# The rank of a permutation

Given a permutation on {0,1,…,n-1} find its rank for the lexicographical order. Given a rank find the corresponding permutation.

## Example

Say n=4, then the 4!=24 permutations are lexicographically ordered as follows.

rank | permutation |
---|---|

0 | 0,1,2,3 |

1 | 0,1,3,2 |

2 | 0,2,1,3 |

3 | 0,2,3,1 |

4 | 0,3,1,2 |

5 | 0,3,2,1 |

… | …. |

23 | 3,2,1,0 |

## An observation

Suppose we are given a permutation \((p_{n-1},\ldots,p_1,p_0)\) and which to compute its rank.

How many permutations start with a 0? Well the remainder is a permutation over {1,..,n-1}, and all these permutations are valid completions of the initial 0. Hence there are \((n-1)!\) permutations that start with a 0. Similarly there are \((n-1)!\) permutations that start with a 1, and in the lexicographical order they come after those that start with a 0. This means that a first contribution to the rank is \(p_{n-1} \cdot (n-1)!\).

The situation for the next value \(p_{n-2}\) is slightly different. Again there are \((n-2)!\) permutation that start with fixed values \(p_{n-1},p_{n-2}\). However there are only \(n-1\) possibilities for \(p_{n-2}\), namely all n values excluding \(p_{n-1}\). This means that the second contribution to the rank is \(r_{n-2} \cdot (n-2)!\), where \(r_{n-1}\) is the rank of \(p_{n-2}\) among the set \(\{0,1,\ldots,n-1\} \setminus \{p_{n-1}\}\). The key is then to translate a vector \(p\) defining a permutation into a vector of ranks \(r\) such that \(r_i\) is the rank of \(p_i\) among the values \(\{p_{i},\ldots,p_1,p_0\}\). For example if p=(2,0,3,1), then r=(2,0,1,0). The rank of p is then

\[r_{n-1} \cdot (n-1)! + \cdots + r_2 \cdot 2! + r_1 \cdot 1! \cdot + r_0.\]Note that \(r_0\) can safely be omitted in the expression since it is always zero.

The trick is then to compute the ranks \(r_i\) from the values \(p_i\).

## An \(O(n^2)\) algorithm

For this purpose we parse the permutation p, keeping track of the values which have not yet be seen so far and search among them to determine the rank. We maintain a list *digits* contains all values which have not yet seen in the given permutation. Note that the last element of the permutation can be ignored, it does not provide any information for the rank.

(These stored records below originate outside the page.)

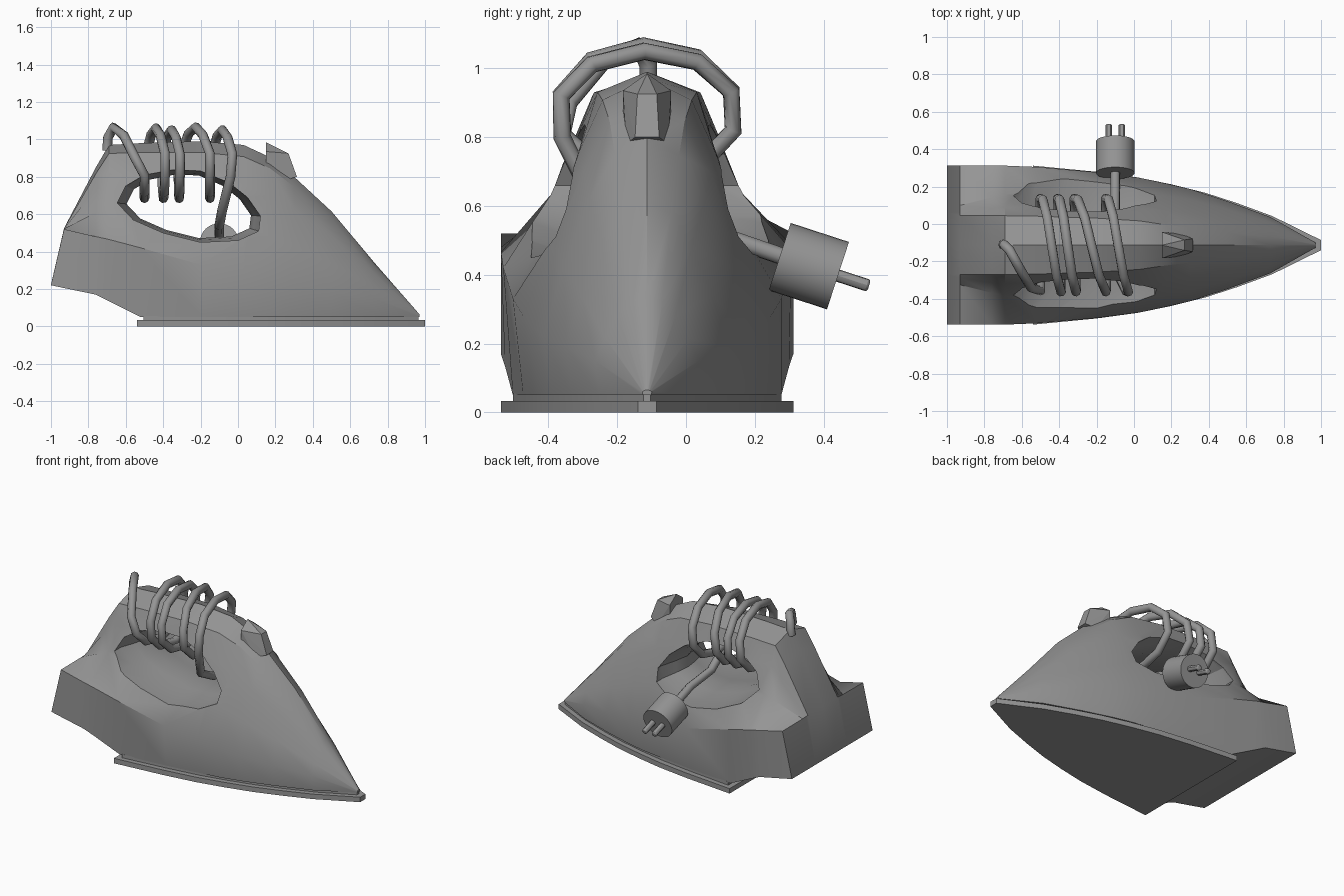
import bpy, bmesh, math
from mathutils import Vector

cube = bpy.data.objects.get("Cube")
if cube:
    bpy.data.objects.remove(cube, do_unlink=True)

CY = -0.113  # centre line of the iron
grey = bpy.data.materials.new("grey_plastic")
grey.use_nodes = True
grey.diffuse_color = (0.3, 0.3, 0.3, 1)
grey.node_tree.nodes["Principled BSDF"].inputs["Base Color"].default_value = (0.3, 0.3, 0.3, 1)


def finish(name, bm, smooth=True):
    bmesh.ops.remove_doubles(bm, verts=bm.verts, dist=0.0005)
    bmesh.ops.recalc_face_normals(bm, faces=bm.faces)
    mesh = bpy.data.meshes.new(name)
    bm.to_mesh(mesh)
    bm.free()
    obj = bpy.data.objects.new(name, mesh)
    bpy.context.collection.objects.link(obj)
    mesh.materials.append(grey)
    if smooth:
        shade(obj)
    return obj


def shade(obj):
    bpy.ops.object.select_all(action="DESELECT")
    obj.select_set(True)
    bpy.context.view_layer.objects.active = obj
    bpy.ops.object.shade_smooth_by_angle(angle=math.radians(30))


def loft(rings):
    """Skin closed rings of equal length and cap both ends."""
    bm = bmesh.new()
    rows = [[bm.verts.new(p) for p in ring] for ring in rings]
    n = len(rows[0])
    for a, b in zip(rows, rows[1:]):
        for i in range(n):
            j = (i + 1) % n
            bm.faces.new((a[i], a[j], b[j], b[i]))
    bm.faces.new(rows[0])
    bm.faces.new(rows[-1])
    return bm


# Body: x, bottom z, bottom half width, ridge half width, ridge z, top z, flank width factors
STATIONS = [
    (-1.0, .22, .425, .425, .222, .223, .5, .41, .37),
    (-.93, .205, .425, .425, .52, .525, .5, .41, .37),
    (-.76, .17, .425, .425, .48, .85, .6, .47, .37),
    (-.69, .135, .413, .425, .465, .97, .64, .48, .37),
    (-.52, .05, .39, .418, .42, .98, .70, .48, .37),
    (-.2, .05, .36, .39, .33, .99, .74, .50, .37),
    (.03, .05, .33, .36, .28, .97, .78, .55, .36),
    (.17, .05, .31, .33, .245, .905, .80, .56, .33),
    (.3, .05, .28, .30, .22, .80, .81, .56, .31),
    (.5, .05, .22, .235, .19, .615, .81, .55, .30),
    (.73, .05, .14, .15, .15, .34, .81, .55, .30),
    (.97, .05, .012, .014, .06, .065, .8, .6, .4),
]


def section(x, zb, wb, w, zr, zt, f1, f2, f3):
    h = zt - zr
    half = [(wb, zb), (w, zr), (w * f1, zr + .35 * h), (w * f2, zr + .69 * h), (w * f3, zr + .91 * h)]
    right = [(x, CY + a, z) for a, z in half]
    left = [(x, CY - a, z) for a, z in reversed(half)]
    return right + [(x, CY, zt)] + left


body = finish("body", loft([section(*s) for s in STATIONS]), smooth=False)

# Handle opening, flared towards both sides
HOLE = [(-.645, .66), (-.60, .75), (-.5, .81), (-.35, .84), (-.2, .835), (-.05, .77), (.05, .69),
        (.12, .59), (.11, .51), (.0, .46), (-.2, .45), (-.4, .50), (-.56, .57)]
rings = [[(-.27 + (x + .27) * s, CY + d, .62 + (z - .62) * s) for x, z in HOLE]
         for d, s in ((-.6, 1), (-.2, 1), (-.1, .92), (0, .87), (.1, .92), (.2, 1), (.6, 1))]
cutter = finish("handle_opening_cutter", loft(rings), smooth=False)
cutter.hide_render = True
cut = body.modifiers.new("handle_opening", "BOOLEAN")
cut.operation = "DIFFERENCE"
cut.solver = "EXACT"
cut.object = cutter
bpy.context.view_layer.objects.active = body
body.select_set(True)
bpy.ops.object.modifier_apply(modifier=cut.name)
bpy.data.objects.remove(cutter, do_unlink=True)
shade(body)

# Soleplate and the thin neck above it
PLAN = [(-.54, .425), (-.2, .392), (.02, .362), (.2, .325), (.38, .28), (.55, .225), (.74, .155), (1.0, .027)]


def plate(name, z0, z1, inset):
    pts = [(x, w - inset) for x, w in PLAN]
    pts[0] = (pts[0][0] + inset, pts[0][1])
    pts[-1] = (pts[-1][0] - inset, max(.01, pts[-1][1]))
    outline = [(x, CY + w) for x, w in pts] + [(x, CY - w) for x, w in reversed(pts)]
    return finish(name, loft([[(x, y, z) for x, y in outline] for z in (z0, z1)]))


plate("soleplate", 0, .033, 0)
plate("soleplate_neck", .03, .056, .035)

# Faceted steam button on the nose
bm = bmesh.new()
for x, y, z in [(.15, 0, .985), (.15, .07, .935), (.15, .07, .8), (.27, .028, .925),
                (.315, .035, .80), (.25, .06, .78)]:
    for side in {y, -y}:
        bm.verts.new((x, CY + side, z))
bmesh.ops.convex_hull(bm, input=bm.verts)
finish("steam_button", bm, smooth=False)

# Cord wound round the handle: back x, front x, top height of each turn
path = [(-.70, -.11, .94), (-.695, -.11, 1.01), (-.665, -.14, 1.065), (-.61, -.24, 1.02),
        (-.55, -.34, .90)]
TURNS = [(-.5, -.39, 1.06), (-.41, -.31, 1.05), (-.32, -.15, 1.065), (-.15, -.03, 1.05)]
front = -.50
for back, nxt, top in TURNS:
    for k in range(10):
        a = math.radians(200 + 36 * k)  # front, under, back, over
        t = k / 4.5
        x = front + (back - front) * min(t, 1) if t < 1 else back + (nxt - back) * (t - 1)
        rise = top - .87 if math.sin(a) > 0 else .185
        path.append((x, CY + .26 * math.cos(a), .87 + rise * math.sin(a)))
    front = nxt
path += [(-.04, -.36, .80), (-.085, -.27, .62), (-.1, -.12, .54), (-.1, .1, .515), (-.1, .30, .446)]
curve = bpy.data.curves.new("cord", "CURVE")
curve.dimensions = "3D"
curve.bevel_depth = .026
curve.bevel_resolution = 2
curve.use_fill_caps = True
spline = curve.splines.new("POLY")
spline.points.add(len(path) - 1)
for point, co in zip(spline.points, path):
    point.co = (*co, 1)
spline.use_smooth = True
curve.materials.append(grey)
bpy.context.collection.objects.link(bpy.data.objects.new("cord", curve))

# Plug and its two prongs
AXIS = Vector((0, .95, -.31)).normalized()
CENTRE = Vector((-.1, .357, .425))


def rod(name, centre, radius, length, sides):
    bpy.ops.mesh.primitive_cylinder_add(vertices=sides, radius=radius, depth=length, location=centre)
    obj = bpy.context.object
    obj.name = name
    obj.rotation_euler = AXIS.to_track_quat("Z", "Y").to_euler()
    obj.data.materials.append(grey)
    shade(obj)
    return obj


rod("plug", CENTRE, .103, .178, 32)
for side, name in ((-.035, "prong_right"), (.035, "prong_left")):
    prong = rod(name, CENTRE + AXIS * .13 + Vector((side, 0, 0)), .018, .108, 12)
    tip = prong.modifiers.new("rounded_tip", "BEVEL")
    tip.width = .007
    tip.segments = 2
    tip.limit_method = "ANGLE"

For the inverse, decompose r into

\[r_{n-1} (n-1)! + \cdots + r_2 \cdot 2! + r_1 \cdot 1! + r_0\]with \(0\leq r_i \leq i\) and map each \(r_i\) to the value of rank i among the values {0,…n-1} which have not seen so far.

## An \(O(n \log n)\) algorithm

In order to compute the rank of a permutation we use a table called *rank* which maps a value \(p_i\) to a rank \(r_i\) as explained above. Initially the table has the identity ranks, i.e. rank[x]=x. Then after each processed value \(p_i\) we need to decrement all ranks in *rank* between the indices \(p_i\) and \(n-1\). We can use a segment tree for this purpose. Then the decrement and access operations to the rank table can be done in logarithmic time.

## Variant

Let s be some string of length n. We can ask the same question about permutations of s. The difficulty is that there can be repetitions of a same letter in s. Do you know how compute the rank-permutation bijection for this variant?